Action item ::
Wherever the word "corners" appears in a line of the data, that line should be copied.

Collected data entries ::
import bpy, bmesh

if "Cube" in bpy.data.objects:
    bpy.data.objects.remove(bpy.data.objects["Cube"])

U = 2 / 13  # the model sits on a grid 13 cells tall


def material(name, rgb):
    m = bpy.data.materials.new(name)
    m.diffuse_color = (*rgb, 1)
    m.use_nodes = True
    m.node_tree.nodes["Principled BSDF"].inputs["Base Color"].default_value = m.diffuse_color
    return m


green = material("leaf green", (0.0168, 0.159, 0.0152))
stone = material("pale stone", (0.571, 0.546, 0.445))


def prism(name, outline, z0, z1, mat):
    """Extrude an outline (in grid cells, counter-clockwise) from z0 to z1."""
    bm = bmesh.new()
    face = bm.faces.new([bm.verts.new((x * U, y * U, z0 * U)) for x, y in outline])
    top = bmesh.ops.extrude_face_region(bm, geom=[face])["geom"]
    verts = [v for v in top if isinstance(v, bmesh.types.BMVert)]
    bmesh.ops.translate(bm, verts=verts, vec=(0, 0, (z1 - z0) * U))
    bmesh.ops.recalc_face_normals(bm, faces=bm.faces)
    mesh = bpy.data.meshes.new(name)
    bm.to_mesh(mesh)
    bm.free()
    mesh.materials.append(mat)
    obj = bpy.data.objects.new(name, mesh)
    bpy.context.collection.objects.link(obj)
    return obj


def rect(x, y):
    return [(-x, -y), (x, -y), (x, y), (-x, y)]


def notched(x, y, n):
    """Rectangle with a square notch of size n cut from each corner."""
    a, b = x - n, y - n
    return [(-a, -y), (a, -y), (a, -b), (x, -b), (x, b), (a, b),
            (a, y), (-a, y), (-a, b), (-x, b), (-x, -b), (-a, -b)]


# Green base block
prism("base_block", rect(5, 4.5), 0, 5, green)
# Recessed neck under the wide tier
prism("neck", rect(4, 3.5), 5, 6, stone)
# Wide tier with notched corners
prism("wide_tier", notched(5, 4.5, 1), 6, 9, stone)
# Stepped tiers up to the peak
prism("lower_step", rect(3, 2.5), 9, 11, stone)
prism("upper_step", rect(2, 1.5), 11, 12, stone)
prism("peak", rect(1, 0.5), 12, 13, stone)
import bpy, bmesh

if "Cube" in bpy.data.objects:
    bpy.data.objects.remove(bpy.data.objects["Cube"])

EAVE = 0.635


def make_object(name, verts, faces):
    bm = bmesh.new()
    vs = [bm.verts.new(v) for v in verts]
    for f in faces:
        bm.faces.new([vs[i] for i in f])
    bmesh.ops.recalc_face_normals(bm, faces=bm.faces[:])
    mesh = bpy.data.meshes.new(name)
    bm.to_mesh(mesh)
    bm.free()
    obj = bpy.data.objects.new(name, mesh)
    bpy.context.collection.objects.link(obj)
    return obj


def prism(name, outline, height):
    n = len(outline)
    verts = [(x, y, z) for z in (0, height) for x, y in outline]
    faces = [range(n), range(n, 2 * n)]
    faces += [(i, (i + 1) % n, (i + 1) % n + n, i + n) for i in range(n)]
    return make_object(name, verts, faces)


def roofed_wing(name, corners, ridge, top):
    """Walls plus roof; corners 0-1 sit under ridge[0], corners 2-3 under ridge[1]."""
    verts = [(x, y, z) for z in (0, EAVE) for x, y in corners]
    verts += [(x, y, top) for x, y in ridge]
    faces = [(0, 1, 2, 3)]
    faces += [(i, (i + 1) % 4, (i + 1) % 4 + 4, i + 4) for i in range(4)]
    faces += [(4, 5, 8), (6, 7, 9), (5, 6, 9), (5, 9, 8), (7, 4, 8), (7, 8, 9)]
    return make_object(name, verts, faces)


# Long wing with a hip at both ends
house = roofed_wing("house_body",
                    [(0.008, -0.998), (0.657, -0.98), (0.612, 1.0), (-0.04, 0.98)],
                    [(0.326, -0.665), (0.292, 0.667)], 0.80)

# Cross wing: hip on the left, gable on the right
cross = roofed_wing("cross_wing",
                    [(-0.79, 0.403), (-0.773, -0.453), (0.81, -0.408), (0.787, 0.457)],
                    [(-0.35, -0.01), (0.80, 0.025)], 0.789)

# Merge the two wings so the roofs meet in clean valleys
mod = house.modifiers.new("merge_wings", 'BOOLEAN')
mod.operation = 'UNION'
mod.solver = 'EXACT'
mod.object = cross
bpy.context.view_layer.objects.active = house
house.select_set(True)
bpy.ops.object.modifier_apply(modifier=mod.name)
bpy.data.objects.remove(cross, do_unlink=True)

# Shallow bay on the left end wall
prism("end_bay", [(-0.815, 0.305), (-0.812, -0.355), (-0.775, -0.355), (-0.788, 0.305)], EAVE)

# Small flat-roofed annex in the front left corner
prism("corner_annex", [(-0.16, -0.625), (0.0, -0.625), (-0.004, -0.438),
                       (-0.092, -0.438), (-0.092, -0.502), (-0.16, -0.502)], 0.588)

Answer below ::
# Wide tier with notched corners
def roofed_wing(name, corners, ridge, top):
    """Walls plus roof; corners 0-1 sit under ridge[0], corners 2-3 under ridge[1]."""
    verts = [(x, y, z) for z in (0, EAVE) for x, y in corners]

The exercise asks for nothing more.